● **About this exercise**:
Look in the material below for the line with "0.46), (0.278, 0.345))" and the line with "0.55), 0.202, 32)", then set down exactly those two lines and all lines between, nothing more.

● **Input data**:
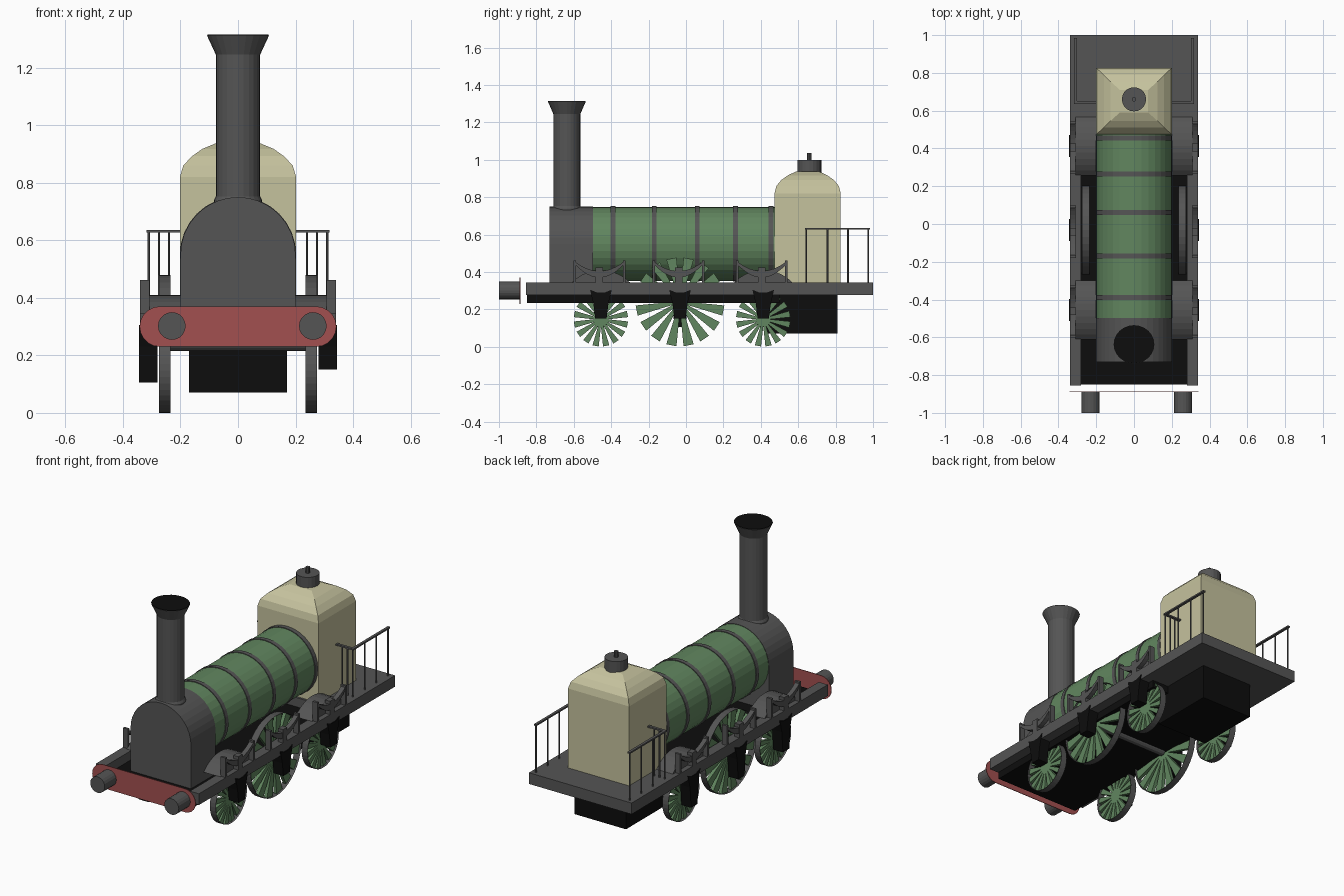
import bpy, bmesh
from math import sin, cos, pi, radians
from mathutils import Matrix, Vector

cube = bpy.data.objects.get("Cube")
if cube:
    bpy.data.objects.remove(cube)


def material(name, r, g, b):
    m = bpy.data.materials.new(name)
    m.use_nodes = True
    m.diffuse_color = (r, g, b, 1)
    bsdf = next(n for n in m.node_tree.nodes if n.type == "BSDF_PRINCIPLED")
    bsdf.inputs["Base Color"].default_value = (r, g, b, 1)
    return m


GREY = material("dark grey", 0.09, 0.09, 0.09)
BLACK = material("black", 0.004, 0.004, 0.004)
GREEN = material("boiler green", 0.12, 0.24, 0.115)
CREAM = material("cream", 0.56, 0.54, 0.34)
RED = material("beam red", 0.36, 0.08, 0.08)


def finish(name, bm, mat):
    bmesh.ops.recalc_face_normals(bm, faces=bm.faces)
    mesh = bpy.data.meshes.new(name)
    bm.to_mesh(mesh)
    bm.free()
    mesh.materials.append(mat)
    ob = bpy.data.objects.new(name, mesh)
    bpy.context.collection.objects.link(ob)
    return ob


def box(name, mat, x, y, z):
    """Box from (min, max) ranges."""
    bm = bmesh.new()
    bmesh.ops.create_cube(bm, size=1)
    for v in bm.verts:
        for i, (lo, hi) in enumerate((x, y, z)):
            v.co[i] = lo + (v.co[i] + 0.5) * (hi - lo)
    return finish(name, bm, mat)


def prism(name, mat, axis, profile, lo, hi):
    """Extrude an outline along X (outline y,z) or Y (outline x,z)."""
    bm = bmesh.new()
    place = (lambda a, b, d: (d, a, b)) if axis == "X" else (lambda a, b, d: (a, d, b))
    face = bm.faces.new([bm.verts.new(place(a, b, lo)) for a, b in profile])
    ext = bmesh.ops.extrude_face_region(bm, geom=[face])
    moved = [g for g in ext["geom"] if isinstance(g, bmesh.types.BMVert)]
    bmesh.ops.translate(bm, verts=moved, vec=place(0, 0, hi - lo))
    return finish(name, bm, mat)


def rod(name, mat, start, end, radius, sides=8, caps=True):
    a, b = Vector(start), Vector(end)
    turn = (b - a).to_track_quat("Z", "Y").to_matrix().to_4x4()
    bm = bmesh.new()
    bmesh.ops.create_cone(bm, cap_ends=caps, segments=sides, radius1=radius, radius2=radius,
                          depth=(b - a).length, matrix=Matrix.Translation((a + b) / 2) @ turn)
    return finish(name, bm, mat)


def rings(name, mat, loops):
    """Skin a stack of equal-length vertex loops and cap both ends."""
    bm = bmesh.new()
    rows = [[bm.verts.new(p) for p in loop] for loop in loops]
    n = len(rows[0])
    for low, up in zip(rows, rows[1:]):
        for i in range(n):
            bm.faces.new((low[i], low[(i + 1) % n], up[(i + 1) % n], up[i]))
    bm.faces.new(rows[0])
    bm.faces.new(rows[-1])
    return finish(name, bm, mat)


def arc(cx, cz, r, start, stop, n):
    angles = [radians(start + (stop - start) * i / n) for i in range(n + 1)]
    return [(cx + r * cos(t), cz + r * sin(t)) for t in angles]


# Running gear frame and deck
box("floor", BLACK, (-0.28, 0.28), (-0.85, 0.5), (0.235, 0.29))
box("ash_pan", BLACK, (-0.17, 0.17), (0.42, 0.81), (0.07, 0.28))
box("rear_deck", GREY, (-0.34, 0.34), (0.46, 1.0), (0.278, 0.345))
for side, s in (("left", 1), ("right", -1)):
    box(side + "_side_rail", GREY, sorted((s * 0.28, s * 0.34)), (-0.855, 0.46), (0.278, 0.345))

# Boiler and bands
rod("boiler", GREEN, (0, -0.5, 0.55), (0, 0.48, 0.55), 0.198, 32)
for y in (-0.39, -0.17, 0.06, 0.265, 0.455):
    rod("boiler_band", GREY, (0, y - 0.013, 0.55), (0, y + 0.013, 0.55), 0.202, 32)

# Arched smokebox
arch = [(-0.2, 0.28), (0.2, 0.28)] + arc(0, 0.55, 0.2, 0, 180, 18)
prism("smokebox", GREY, "Y", arch, -0.73, -0.498)

# Chimney, slightly oval, with flared mouth
def oval(r, z):
    return [(r * cos(2 * pi * i / 24), -0.637 + 0.94 * r * sin(2 * pi * i / 24), z) for i in range(24)]

rings("chimney", GREY, [oval(0.084, 0.7), oval(0.084, 0.74), oval(0.077, 0.752),
                        oval(0.077, 1.245), oval(0.108, 1.312)])
rings("chimney_opening", BLACK, [oval(0.106, 1.311), oval(0.106, 1.315)])

# Firebox with domed square roof
def square(hx, hy, z):
    return [(sx * hx, 0.65 + sy * hy, z) for sx, sy in ((-1, -1), (1, -1), (1, 1), (-1, 1))]

rings("firebox", CREAM, [square(0.202, 0.177, 0.34), square(0.202, 0.177, 0.82),
                         square(0.19, 0.167, 0.86), square(0.16, 0.14, 0.892),
                         square(0.125, 0.105, 0.917), square(0.075, 0.06, 0.938)])
rod("roof_cap", GREY, (0, 0.66, 0.92), (0, 0.66, 1.0), 0.064, 20)
rod("roof_knob", GREY, (0, 0.66, 1.0), (0, 0.66, 1.035), 0.012, 10)

# Front beam and buffers
beam = arc(0.272, 0.3, 0.07, -90, 90, 10) + arc(-0.272, 0.3, 0.07, 90, 270, 10)
prism("front_beam", RED, "Y", beam, -0.89, -0.886)
for x in (-0.23, 0.26):
    rod("buffer", GREY, (x, -1.0, 0.302), (x, -0.89, 0.302), 0.048, 20)


# Wheels: open tyre band with wedge spokes
def wheel(name, s, y, r):
    x0, x1 = s * 0.235, s * 0.275
    rod(name + "_tyre", GREY, (x0, y, r), (x1, y, r), r, 40, caps=False)
    bm = bmesh.new()
    for i in range(16):
        t = 2 * pi * (i + 0.5) / 16
        out, across = Vector((0, cos(t), sin(t))), Vector((0, -sin(t), cos(t)))
        corners = [out * d + across * w for d, w in
                   ((0, -0.004), (r * 0.985, -r * 0.115), (r * 0.985, r * 0.115), (0, 0.004))]
        near, far = [[bm.verts.new(c + Vector((x, y, r))) for c in corners]
                     for x in (s * 0.245, s * 0.265)]
        bm.faces.new(near)
        bm.faces.new(far[::-1])
        for k in range(4):
            bm.faces.new((near[k], far[k], far[k - 3], near[k - 3]))
    finish(name + "_spokes", bm, GREEN)


# Wheel stations: wheel, axle guard, leaf spring, fender
for station, y, r in (("front", -0.455, 0.147), ("middle", -0.032, 0.24), ("rear", 0.413, 0.147)):
    for side, s in (("left", 1), ("right", -1)):
        name = side + "_" + station
        wheel(name + "_wheel", s, y, r)

        low = 0.15 if s > 0 else 0.105
        guard = [(y + a, z) for a, z in ((-0.03, low), (0.03, low), (0.04, 0.23), (0.058, 0.305),
                                         (0.02, 0.29), (-0.02, 0.29), (-0.058, 0.305), (-0.04, 0.23))]
        prism(name + "_axle_guard", BLACK, "X", guard, s * 0.28, s * 0.344)

        c = y - 0.008
        top = [(c + 0.13 * t / 6, 0.405 + 0.05 * (t / 6) ** 2) for t in range(-6, 7)]
        bottom = [(c + 0.13 * t / 6, 0.37 + 0.07 * (t / 6) ** 2) for t in range(6, -7, -1)]
        prism(name + "_leaf_spring", GREY, "X", top + bottom, s * 0.31, s * 0.338)
        xs = sorted((s * 0.307, s * 0.34))
        for end in (-0.132, 0.132):
            box(name + "_spring_hanger", GREY, xs, (c + end - 0.007, c + end + 0.007), (0.34, 0.462))
        box(name + "_spring_buckle", GREY, xs, (c - 0.02, c + 0.02), (0.34, 0.425))

        if station != "middle":
            hump = arc(y, 0.193, 0.217, 44, 136, 10)
            prism(name + "_fender", GREY, "X", hump, s * 0.2, s * 0.31)
rod("middle_axle", GREY, (-0.235, -0.032, 0.24), (0.235, -0.032, 0.24), 0.025, 12)

# Rear hand rails with a short return to the firebox
for side, s in (("left", 1), ("right", -1)):
    box(side + "_hand_rail", GREY, sorted((s * 0.302, s * 0.318)), (0.635, 0.985), (0.627, 0.636))
    box(side + "_return_rail", GREY, sorted((s * 0.2, s * 0.318)), (0.635, 0.651), (0.627, 0.636))
    spots = [(0.31, y) for y in (0.643, 0.757, 0.866, 0.975)] + [(0.275, 0.643), (0.24, 0.643)]
    for x, y in spots:
        rod(side + "_rail_post", GREY, (s * x, y, 0.34), (s * x, y, 0.63), 0.0045, 6)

● **Response to the exercise**:
    box(side + "_side_rail", GREY, sorted((s * 0.28, s * 0.34)), (-0.855, 0.46), (0.278, 0.345))

# Boiler and bands
rod("boiler", GREEN, (0, -0.5, 0.55), (0, 0.48, 0.55), 0.198, 32)
for y in (-0.39, -0.17, 0.06, 0.265, 0.455):
    rod("boiler_band", GREY, (0, y - 0.013, 0.55), (0, y + 0.013, 0.55), 0.202, 32)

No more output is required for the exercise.